Work instructions >> When you reach the line containing "const m = new THREE.Mesh(geometry, material);" in the entries below, begin reproducing lines exactly, and stop once the line containing "const mirrorPath = (half)" is done.

==================================================

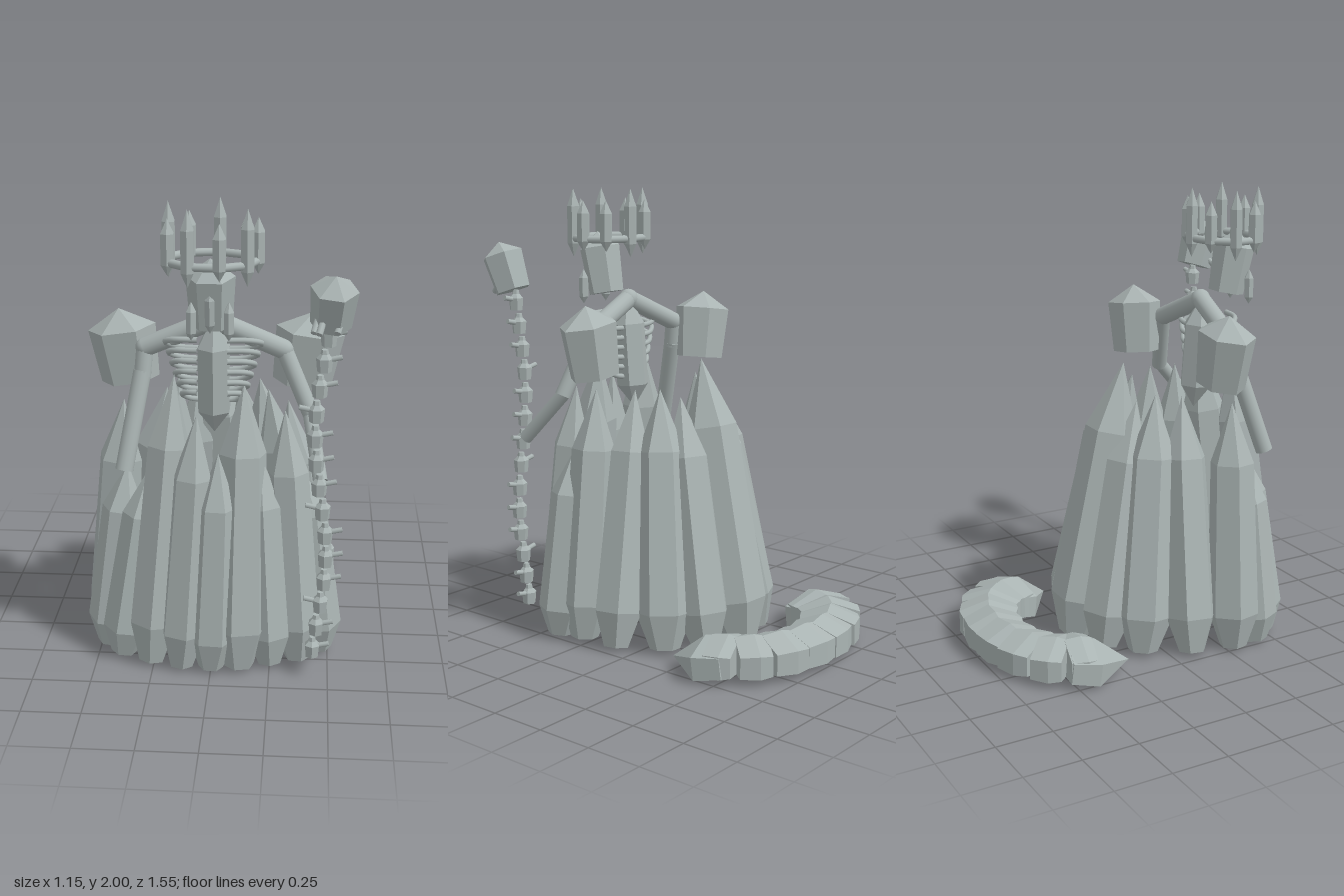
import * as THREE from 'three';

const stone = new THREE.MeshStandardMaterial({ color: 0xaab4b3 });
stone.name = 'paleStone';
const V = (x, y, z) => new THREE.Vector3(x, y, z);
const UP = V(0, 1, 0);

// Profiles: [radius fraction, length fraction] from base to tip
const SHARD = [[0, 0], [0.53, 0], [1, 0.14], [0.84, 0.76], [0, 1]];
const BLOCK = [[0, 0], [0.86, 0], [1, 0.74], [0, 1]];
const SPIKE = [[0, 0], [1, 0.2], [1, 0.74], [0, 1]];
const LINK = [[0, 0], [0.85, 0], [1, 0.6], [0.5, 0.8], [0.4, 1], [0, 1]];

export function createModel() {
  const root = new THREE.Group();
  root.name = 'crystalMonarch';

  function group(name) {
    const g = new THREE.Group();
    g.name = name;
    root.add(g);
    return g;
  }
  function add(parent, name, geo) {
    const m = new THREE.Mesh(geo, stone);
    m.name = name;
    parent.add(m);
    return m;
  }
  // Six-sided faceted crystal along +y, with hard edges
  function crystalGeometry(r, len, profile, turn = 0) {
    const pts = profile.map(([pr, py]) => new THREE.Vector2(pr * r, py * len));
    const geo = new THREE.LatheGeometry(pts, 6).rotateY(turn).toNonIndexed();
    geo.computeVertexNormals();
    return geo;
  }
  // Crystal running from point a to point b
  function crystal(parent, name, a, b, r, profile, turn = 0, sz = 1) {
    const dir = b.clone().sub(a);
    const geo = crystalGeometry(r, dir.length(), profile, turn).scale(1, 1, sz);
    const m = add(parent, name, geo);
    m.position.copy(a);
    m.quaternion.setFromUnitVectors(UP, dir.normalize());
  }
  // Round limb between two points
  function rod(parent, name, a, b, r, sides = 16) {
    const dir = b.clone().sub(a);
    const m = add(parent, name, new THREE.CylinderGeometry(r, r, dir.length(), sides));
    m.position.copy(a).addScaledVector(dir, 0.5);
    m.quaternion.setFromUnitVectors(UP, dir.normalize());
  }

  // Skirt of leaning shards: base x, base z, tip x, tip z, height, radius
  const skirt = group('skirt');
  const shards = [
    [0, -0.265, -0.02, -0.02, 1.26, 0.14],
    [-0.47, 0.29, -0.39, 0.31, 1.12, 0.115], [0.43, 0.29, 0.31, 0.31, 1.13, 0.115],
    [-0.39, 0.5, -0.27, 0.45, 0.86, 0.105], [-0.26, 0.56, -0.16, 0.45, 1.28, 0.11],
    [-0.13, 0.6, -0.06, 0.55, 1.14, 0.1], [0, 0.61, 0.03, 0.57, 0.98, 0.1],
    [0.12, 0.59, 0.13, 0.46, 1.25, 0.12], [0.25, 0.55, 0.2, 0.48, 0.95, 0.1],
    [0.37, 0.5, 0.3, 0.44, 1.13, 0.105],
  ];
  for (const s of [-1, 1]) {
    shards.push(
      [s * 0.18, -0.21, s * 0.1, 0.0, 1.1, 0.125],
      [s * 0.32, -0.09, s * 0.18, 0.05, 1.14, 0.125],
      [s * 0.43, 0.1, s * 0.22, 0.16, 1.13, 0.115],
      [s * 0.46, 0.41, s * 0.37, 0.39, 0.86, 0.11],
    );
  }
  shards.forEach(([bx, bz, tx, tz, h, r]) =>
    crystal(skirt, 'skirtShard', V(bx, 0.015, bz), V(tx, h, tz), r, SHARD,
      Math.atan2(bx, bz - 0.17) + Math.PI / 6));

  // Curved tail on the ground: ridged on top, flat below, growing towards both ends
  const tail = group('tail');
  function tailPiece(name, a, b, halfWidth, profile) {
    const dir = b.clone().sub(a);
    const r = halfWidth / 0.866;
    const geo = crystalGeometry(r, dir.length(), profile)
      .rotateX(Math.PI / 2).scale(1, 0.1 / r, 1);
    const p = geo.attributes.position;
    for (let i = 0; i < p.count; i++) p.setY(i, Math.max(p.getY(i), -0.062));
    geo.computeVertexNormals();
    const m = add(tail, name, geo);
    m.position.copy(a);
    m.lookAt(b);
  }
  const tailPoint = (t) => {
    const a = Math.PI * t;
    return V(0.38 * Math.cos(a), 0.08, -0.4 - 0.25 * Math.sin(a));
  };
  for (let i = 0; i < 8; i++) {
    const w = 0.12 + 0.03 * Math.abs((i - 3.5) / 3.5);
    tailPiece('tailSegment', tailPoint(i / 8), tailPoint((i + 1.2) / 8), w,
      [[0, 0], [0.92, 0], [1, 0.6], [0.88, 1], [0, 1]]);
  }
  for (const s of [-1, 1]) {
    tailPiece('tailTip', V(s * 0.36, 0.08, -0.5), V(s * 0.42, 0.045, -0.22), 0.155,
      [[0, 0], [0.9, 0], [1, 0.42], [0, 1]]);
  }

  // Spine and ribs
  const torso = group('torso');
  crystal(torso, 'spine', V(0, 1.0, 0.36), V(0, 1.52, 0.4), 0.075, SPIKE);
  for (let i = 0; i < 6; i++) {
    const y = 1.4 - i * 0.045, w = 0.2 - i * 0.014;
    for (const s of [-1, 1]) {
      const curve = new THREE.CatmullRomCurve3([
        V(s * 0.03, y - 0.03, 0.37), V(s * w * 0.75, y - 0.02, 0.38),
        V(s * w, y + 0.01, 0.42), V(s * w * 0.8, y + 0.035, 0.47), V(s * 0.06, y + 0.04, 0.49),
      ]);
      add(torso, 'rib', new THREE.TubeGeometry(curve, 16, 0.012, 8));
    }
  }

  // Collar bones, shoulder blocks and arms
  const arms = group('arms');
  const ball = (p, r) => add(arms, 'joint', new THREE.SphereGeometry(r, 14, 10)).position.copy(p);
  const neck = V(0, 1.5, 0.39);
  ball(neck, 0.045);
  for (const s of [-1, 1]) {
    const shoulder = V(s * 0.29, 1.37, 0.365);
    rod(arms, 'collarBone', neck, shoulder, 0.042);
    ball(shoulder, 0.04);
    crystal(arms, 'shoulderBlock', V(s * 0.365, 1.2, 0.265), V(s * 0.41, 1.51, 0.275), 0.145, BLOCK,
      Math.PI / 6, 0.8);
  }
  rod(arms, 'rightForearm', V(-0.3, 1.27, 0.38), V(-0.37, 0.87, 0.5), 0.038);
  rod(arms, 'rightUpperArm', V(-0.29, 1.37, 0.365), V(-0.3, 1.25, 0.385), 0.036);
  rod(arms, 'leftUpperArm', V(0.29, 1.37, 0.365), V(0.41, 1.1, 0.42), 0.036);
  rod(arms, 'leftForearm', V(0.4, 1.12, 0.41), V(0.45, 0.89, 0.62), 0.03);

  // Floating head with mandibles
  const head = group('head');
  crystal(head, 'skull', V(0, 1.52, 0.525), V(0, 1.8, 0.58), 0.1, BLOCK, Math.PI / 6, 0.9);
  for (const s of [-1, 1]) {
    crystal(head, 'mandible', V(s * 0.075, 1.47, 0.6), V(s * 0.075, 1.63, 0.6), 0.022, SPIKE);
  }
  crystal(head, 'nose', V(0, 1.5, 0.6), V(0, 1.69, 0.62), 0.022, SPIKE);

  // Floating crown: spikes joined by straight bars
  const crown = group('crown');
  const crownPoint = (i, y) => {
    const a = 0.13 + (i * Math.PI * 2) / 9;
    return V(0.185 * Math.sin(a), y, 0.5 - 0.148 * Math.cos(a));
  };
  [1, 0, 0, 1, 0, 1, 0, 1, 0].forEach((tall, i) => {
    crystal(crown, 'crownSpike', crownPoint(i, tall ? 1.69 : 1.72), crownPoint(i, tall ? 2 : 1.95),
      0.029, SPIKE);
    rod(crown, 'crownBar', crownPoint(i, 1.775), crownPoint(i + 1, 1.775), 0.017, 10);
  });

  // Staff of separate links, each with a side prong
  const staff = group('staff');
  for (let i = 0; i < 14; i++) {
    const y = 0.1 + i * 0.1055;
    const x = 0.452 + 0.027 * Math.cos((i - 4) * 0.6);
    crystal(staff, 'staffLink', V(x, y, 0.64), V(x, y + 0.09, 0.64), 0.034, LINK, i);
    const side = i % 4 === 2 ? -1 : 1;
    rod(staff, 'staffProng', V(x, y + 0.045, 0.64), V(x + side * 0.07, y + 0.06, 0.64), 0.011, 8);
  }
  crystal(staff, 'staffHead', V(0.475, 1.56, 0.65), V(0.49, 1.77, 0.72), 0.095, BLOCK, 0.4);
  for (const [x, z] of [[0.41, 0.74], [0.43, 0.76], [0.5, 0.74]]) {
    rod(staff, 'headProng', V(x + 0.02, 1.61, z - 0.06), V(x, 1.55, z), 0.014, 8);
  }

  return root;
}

==================================================

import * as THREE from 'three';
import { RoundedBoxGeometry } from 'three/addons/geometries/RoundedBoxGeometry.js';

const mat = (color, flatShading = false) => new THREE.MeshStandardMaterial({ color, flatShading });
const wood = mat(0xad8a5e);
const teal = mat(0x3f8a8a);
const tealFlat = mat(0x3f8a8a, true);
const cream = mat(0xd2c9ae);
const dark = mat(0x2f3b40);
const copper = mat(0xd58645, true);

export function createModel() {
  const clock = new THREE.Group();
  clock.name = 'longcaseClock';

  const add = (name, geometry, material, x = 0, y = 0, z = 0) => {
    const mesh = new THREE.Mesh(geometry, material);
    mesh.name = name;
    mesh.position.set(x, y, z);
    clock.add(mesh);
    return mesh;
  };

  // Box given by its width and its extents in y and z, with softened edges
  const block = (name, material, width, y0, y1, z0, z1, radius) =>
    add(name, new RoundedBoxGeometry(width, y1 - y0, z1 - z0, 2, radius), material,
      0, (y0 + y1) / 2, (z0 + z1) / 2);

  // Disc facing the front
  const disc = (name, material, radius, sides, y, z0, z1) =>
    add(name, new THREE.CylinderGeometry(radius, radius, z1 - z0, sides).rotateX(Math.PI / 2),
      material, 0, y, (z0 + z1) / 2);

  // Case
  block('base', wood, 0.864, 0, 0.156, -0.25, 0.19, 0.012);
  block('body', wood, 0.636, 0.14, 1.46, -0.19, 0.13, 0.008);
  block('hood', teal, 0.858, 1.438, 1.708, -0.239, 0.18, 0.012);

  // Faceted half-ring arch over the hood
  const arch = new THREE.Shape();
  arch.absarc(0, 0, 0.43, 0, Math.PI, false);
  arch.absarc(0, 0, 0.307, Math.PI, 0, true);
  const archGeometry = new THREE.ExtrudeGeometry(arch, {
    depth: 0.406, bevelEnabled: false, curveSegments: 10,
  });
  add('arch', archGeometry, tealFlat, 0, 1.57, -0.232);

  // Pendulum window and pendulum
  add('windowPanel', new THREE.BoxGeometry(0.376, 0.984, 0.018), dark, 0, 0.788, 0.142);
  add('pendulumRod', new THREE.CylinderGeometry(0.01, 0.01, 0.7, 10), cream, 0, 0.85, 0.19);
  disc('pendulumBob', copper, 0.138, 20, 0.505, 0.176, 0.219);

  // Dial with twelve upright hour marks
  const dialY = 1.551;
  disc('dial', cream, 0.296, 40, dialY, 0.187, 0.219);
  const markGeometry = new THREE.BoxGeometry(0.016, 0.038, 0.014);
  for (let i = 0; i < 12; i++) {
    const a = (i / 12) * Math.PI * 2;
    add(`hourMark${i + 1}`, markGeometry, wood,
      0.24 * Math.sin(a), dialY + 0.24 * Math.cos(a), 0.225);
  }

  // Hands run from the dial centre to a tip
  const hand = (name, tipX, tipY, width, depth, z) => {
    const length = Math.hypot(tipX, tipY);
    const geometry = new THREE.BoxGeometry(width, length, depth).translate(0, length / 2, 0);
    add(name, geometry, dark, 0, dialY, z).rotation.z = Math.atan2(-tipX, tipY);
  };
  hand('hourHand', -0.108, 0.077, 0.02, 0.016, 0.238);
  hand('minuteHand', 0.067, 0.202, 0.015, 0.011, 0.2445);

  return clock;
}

==================================================

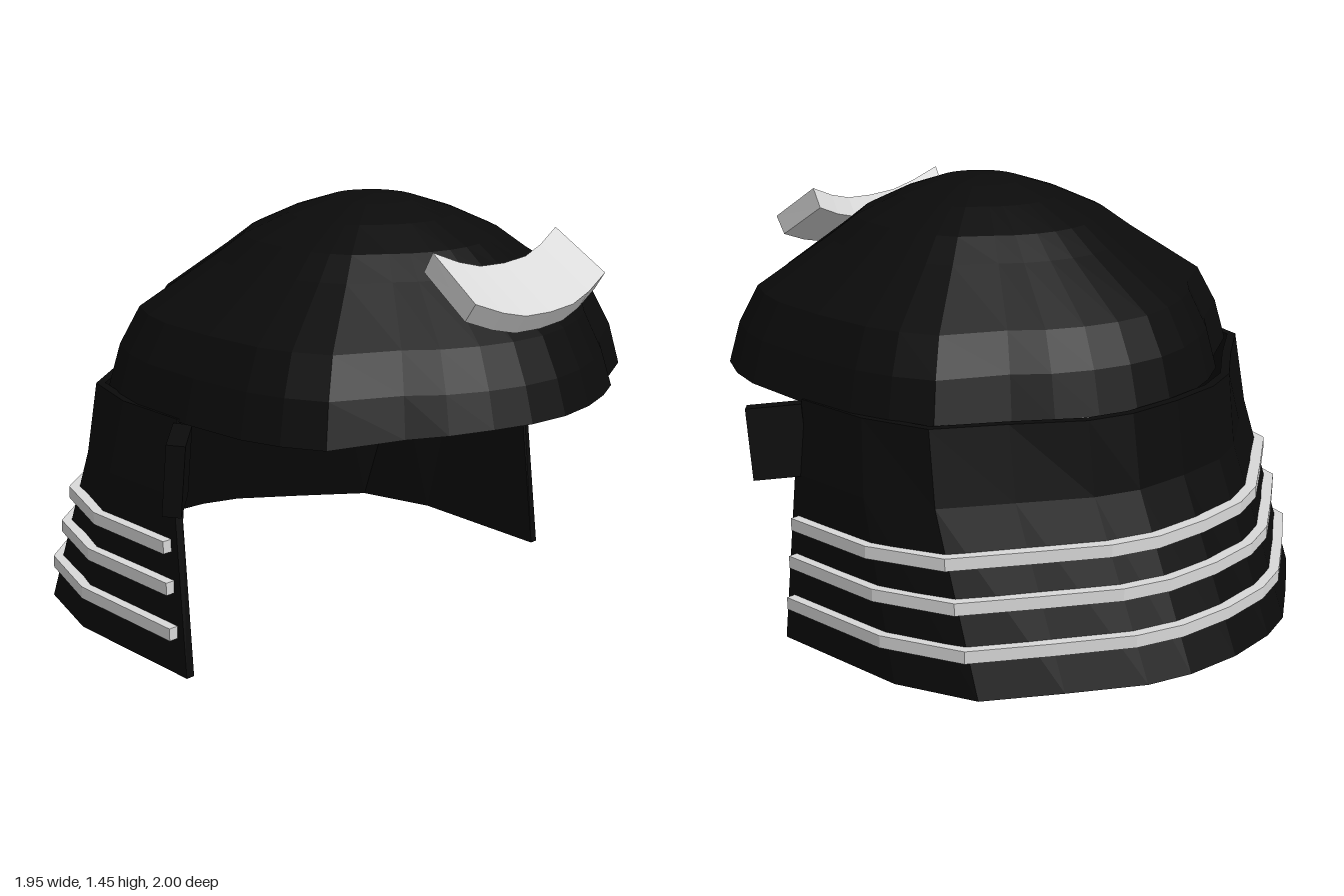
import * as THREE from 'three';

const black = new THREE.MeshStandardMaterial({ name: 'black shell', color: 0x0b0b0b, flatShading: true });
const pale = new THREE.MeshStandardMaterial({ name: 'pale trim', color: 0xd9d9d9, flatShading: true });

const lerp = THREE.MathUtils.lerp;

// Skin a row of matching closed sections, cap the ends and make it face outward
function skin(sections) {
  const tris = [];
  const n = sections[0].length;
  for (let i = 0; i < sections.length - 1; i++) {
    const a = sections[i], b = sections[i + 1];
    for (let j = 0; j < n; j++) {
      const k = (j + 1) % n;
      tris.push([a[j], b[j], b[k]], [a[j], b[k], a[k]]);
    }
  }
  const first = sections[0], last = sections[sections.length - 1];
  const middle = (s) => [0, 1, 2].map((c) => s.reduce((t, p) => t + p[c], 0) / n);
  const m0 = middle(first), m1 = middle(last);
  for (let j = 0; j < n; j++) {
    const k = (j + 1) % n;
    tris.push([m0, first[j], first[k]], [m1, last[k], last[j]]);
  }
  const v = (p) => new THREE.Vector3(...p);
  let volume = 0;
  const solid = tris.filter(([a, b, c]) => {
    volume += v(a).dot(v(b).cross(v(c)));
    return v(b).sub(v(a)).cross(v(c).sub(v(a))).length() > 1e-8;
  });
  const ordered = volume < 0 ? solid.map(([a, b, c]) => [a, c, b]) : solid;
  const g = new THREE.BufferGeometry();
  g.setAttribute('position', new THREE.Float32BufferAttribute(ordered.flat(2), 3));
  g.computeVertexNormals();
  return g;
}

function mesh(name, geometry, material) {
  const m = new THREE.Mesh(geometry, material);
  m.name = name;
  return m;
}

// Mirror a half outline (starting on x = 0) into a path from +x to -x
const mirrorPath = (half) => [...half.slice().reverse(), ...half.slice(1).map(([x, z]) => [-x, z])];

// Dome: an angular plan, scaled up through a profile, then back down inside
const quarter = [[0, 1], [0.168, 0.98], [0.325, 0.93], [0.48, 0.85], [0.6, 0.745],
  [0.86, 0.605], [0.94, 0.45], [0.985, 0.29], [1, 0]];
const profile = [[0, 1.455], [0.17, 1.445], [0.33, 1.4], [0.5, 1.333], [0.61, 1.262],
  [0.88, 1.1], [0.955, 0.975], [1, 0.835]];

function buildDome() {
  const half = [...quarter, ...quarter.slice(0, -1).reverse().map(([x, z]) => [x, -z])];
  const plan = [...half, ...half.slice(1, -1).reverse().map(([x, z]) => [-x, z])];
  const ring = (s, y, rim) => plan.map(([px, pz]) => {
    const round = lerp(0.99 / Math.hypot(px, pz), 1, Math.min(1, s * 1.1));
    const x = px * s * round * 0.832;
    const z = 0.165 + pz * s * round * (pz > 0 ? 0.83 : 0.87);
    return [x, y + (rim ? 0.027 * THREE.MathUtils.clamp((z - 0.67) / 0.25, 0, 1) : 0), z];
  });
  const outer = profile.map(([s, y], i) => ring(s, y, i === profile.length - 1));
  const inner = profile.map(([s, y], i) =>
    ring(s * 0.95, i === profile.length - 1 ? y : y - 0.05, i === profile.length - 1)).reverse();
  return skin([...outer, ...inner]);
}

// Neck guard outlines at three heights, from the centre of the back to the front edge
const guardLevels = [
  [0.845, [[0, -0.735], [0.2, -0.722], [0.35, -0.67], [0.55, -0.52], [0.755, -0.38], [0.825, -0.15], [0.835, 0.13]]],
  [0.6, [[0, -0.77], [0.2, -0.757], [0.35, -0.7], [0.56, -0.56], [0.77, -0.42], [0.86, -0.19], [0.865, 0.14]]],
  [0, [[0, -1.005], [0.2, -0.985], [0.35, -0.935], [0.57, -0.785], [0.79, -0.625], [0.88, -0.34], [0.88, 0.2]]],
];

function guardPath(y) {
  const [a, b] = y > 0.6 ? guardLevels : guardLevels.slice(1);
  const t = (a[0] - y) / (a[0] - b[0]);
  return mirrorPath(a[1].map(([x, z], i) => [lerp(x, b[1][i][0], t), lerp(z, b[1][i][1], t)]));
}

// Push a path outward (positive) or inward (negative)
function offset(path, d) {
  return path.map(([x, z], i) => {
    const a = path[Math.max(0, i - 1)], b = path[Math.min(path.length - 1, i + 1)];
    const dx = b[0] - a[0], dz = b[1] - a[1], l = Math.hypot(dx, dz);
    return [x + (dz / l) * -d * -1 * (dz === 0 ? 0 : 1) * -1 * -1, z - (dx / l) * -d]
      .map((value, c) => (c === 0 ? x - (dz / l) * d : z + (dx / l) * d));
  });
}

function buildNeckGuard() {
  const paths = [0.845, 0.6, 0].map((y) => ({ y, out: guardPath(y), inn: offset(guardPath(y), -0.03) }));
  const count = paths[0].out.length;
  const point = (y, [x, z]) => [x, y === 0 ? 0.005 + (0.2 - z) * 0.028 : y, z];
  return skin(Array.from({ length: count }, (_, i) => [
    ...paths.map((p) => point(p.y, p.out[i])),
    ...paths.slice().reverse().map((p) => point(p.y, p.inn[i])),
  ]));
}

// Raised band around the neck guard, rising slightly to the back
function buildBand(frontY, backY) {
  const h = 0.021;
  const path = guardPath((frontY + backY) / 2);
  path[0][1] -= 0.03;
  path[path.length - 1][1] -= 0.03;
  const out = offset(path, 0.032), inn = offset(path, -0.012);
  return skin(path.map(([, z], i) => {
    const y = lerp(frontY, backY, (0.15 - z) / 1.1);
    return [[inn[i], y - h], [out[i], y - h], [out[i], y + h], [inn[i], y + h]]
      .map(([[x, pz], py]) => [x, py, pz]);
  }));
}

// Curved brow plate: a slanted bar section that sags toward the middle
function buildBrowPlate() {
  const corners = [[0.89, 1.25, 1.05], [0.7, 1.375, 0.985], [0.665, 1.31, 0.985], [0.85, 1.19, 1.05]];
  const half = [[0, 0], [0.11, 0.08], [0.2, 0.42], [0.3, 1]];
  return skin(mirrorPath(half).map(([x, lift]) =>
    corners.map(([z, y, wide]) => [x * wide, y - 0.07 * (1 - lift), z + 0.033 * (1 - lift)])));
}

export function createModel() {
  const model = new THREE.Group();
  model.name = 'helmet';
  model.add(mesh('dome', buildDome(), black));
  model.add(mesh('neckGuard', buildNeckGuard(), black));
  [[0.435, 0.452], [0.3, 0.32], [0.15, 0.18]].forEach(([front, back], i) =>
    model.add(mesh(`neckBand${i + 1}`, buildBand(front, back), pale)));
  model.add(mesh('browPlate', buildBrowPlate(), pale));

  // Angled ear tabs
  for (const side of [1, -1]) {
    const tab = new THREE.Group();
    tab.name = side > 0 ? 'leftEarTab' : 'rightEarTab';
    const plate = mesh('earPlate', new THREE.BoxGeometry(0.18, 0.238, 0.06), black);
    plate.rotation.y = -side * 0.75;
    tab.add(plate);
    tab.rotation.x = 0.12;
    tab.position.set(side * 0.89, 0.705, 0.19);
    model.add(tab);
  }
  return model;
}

==================================================

Result below >>
  const m = new THREE.Mesh(geometry, material);
  m.name = name;
  return m;
}

// Mirror a half outline (starting on x = 0) into a path from +x to -x
const mirrorPath = (half) => [...half.slice().reverse(), ...half.slice(1).map(([x, z]) => [-x, z])];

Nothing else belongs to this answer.